The World Meteorological Organization (WMO) has confirmed the record-breaking 38 C temperature reported in Verkhoyansk, Russia last year.
“This new Arctic record is one of a series of observations reported to the WMO Archive of Weather and Climate Extremes that sound the alarm bells about our changing climate,” Petteri Taalas, the World Meteorological Organization Secretary-General, said in a news release on Tuesday.
The 38 C reading in the town of Verkhoyansk, located above the Arctic Circle in the Republic of Sakha (Yakutia) in Russia’s eastern Siberian region, was reported on June 20, 2020 and was part of a heatwave in the region.
“The temperature, more befitting the Mediterranean than the Arctic, was measured at a meteorological observing station during an exceptional and prolonged Siberian heatwave,” the WMO said.
“Average temperatures over Arctic Siberia reached as high as 10 °C above normal for much of summer last year, fuelling devastating fires, driving massive sea ice loss and playing a major role in 2020 being one of the three warmest years on record.”
The hottest previous air temperature recorded by the Verkhoyansk meteorological station prior to June 20, 2020, was 37.3 degrees C on July 25, 1988.
The Verkhoyansk station has provided air temperature measures since 1885.
“Fundamentally, this investigation highlights the increasing temperatures occurring for a climatically important region of the world,” Professor Randall Cerveny, Rapporteur of Climate and Weather Extremes for WMO, said.
The WMO’s World Weather & Climate Extremes Archive logs a slew of different data including things like highest and lowest temperatures, heaviest hailstones and maximum wind gusts.
Temperature extremes for the Antarctic region (at or south of 60 degrees south) have been listed since 2007.
But the drastic warming trends in the Arctic have prompted the WMO to create a new category for the World Weather & Climate Extremes Archive called “highest recorded temperature at or north of 66.5⁰, the Arctic Circle” so both polar regions are now represented.
“Through continued monitoring and assessment of temperature extremes, we can remain knowledgeable about the changes occurring in this critical region of the world, the polar Arctic,” the WMO said.

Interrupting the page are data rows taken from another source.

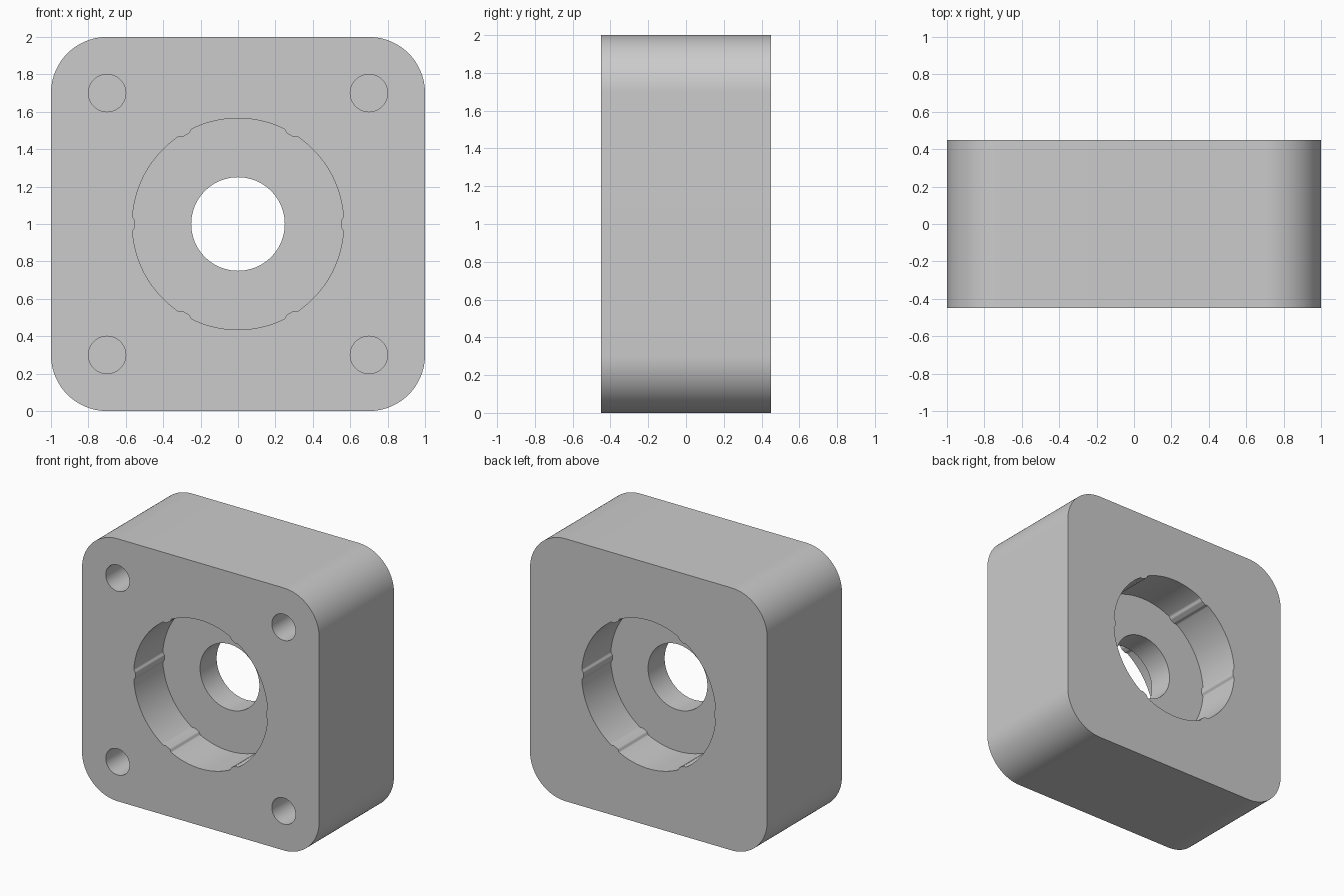
import bpy
import bmesh
from math import cos, sin, pi, radians

cube = bpy.data.objects.get("Cube")
if cube:
    bpy.data.objects.remove(cube, do_unlink=True)

HALF, CORNER = 1.0, 0.3          # block half width and corner radius
FRONT, BACK = -0.45, 0.45        # block faces along y
POCKET_R, POCKET_DEPTH = 0.565, 0.35
BORE_R = 0.25
BOLT_R, BOLT_POS, BOLT_DEPTH = 0.1, 0.7, 0.5
RIBS, RIB_HEIGHT = 6, 0.014
RIB_CORE, RIB_EDGE = 0.016, 0.042  # half widths of the rib crest and foot
OVER = 0.1                       # cutter overshoot


def prism(name, outline, y0, y1):
    """Extrude an (x, z) outline from y0 to y1."""
    bm = bmesh.new()
    face = bm.faces.new([bm.verts.new((x, y0, z)) for x, z in outline])
    grown = bmesh.ops.extrude_face_region(bm, geom=[face])["geom"]
    moved = [v for v in grown if isinstance(v, bmesh.types.BMVert)]
    bmesh.ops.translate(bm, verts=moved, vec=(0, y1 - y0, 0))
    bmesh.ops.recalc_face_normals(bm, faces=bm.faces)
    mesh = bpy.data.meshes.new(name)
    bm.to_mesh(mesh)
    bm.free()
    obj = bpy.data.objects.new(name, mesh)
    bpy.context.scene.collection.objects.link(obj)
    return obj


def circle(cx, cz, radius, steps):
    return [(cx + radius * cos(2 * pi * i / steps),
             cz + radius * sin(2 * pi * i / steps)) for i in range(steps)]


def rounded_square(steps=24):
    points = []
    inner = HALF - CORNER
    for k, (sx, sz) in enumerate([(1, 1), (-1, 1), (-1, -1), (1, -1)]):
        for i in range(steps + 1):
            a = (k + i / steps) * pi / 2
            points.append((sx * inner + CORNER * cos(a),
                           HALF + sz * inner + CORNER * sin(a)))
    return points


def ribbed_circle(steps=720):
    """Circle with small rounded ribs pointing inward at even angles."""
    points = []
    pitch = 2 * pi / RIBS
    for i in range(steps):
        a = 2 * pi * i / steps
        offset = abs((a + pitch / 2) % pitch - pitch / 2) * POCKET_R
        t = (RIB_EDGE - offset) / (RIB_EDGE - RIB_CORE)
        t = max(0.0, min(1.0, t))
        r = POCKET_R - RIB_HEIGHT * t * t * (3 - 2 * t)
        points.append((r * cos(a), HALF + r * sin(a)))
    return points


# Rounded block
block = prism("bearing_block", rounded_square(), FRONT, BACK)

# Cutters: two ribbed pockets, the through bore and four blind bolt holes
cutters = [
    prism("front_pocket_cutter", ribbed_circle(), FRONT - OVER, FRONT + POCKET_DEPTH),
    prism("back_pocket_cutter", ribbed_circle(), BACK - POCKET_DEPTH, BACK + OVER),
    prism("bore_cutter", circle(0, HALF, BORE_R, 96), FRONT, BACK),
]
for sx in (-1, 1):
    for sz in (-1, 1):
        hole = circle(sx * BOLT_POS, HALF + sz * BOLT_POS, BOLT_R, 48)
        cutters.append(prism("bolt_hole_cutter", hole, FRONT - OVER, FRONT + BOLT_DEPTH))

bpy.ops.object.select_all(action="DESELECT")
block.select_set(True)
bpy.context.view_layer.objects.active = block
for cutter in cutters:
    cutter.hide_render = True
    mod = block.modifiers.new(cutter.name, "BOOLEAN")
    mod.operation = "DIFFERENCE"
    mod.solver = "EXACT"
    mod.object = cutter
    bpy.ops.object.modifier_apply(modifier=mod.name)
    bpy.data.objects.remove(cutter, do_unlink=True)

# Single plain grey
grey = bpy.data.materials.new("light_grey")
grey.use_nodes = True
colour = (0.6, 0.6, 0.6, 1)
grey.diffuse_color = colour
grey.node_tree.nodes["Principled BSDF"].inputs["Base Color"].default_value = colour
block.data.materials.clear()
block.data.materials.append(grey)

bpy.ops.object.shade_smooth_by_angle(angle=radians(30))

“It highlights the need for sustaining long-term observations which provide us benchmarks of the state of the climate system.”
Write to Eilís Quinn at eilis.quinn(at)cbc.ca
Related stories from around the North:
Finland: Temperatures headed toward -40C in Finnish Lapland, Yle News
Russia: What is happening with Arctic weather? Moscow wants to know, The Independent Barents Observer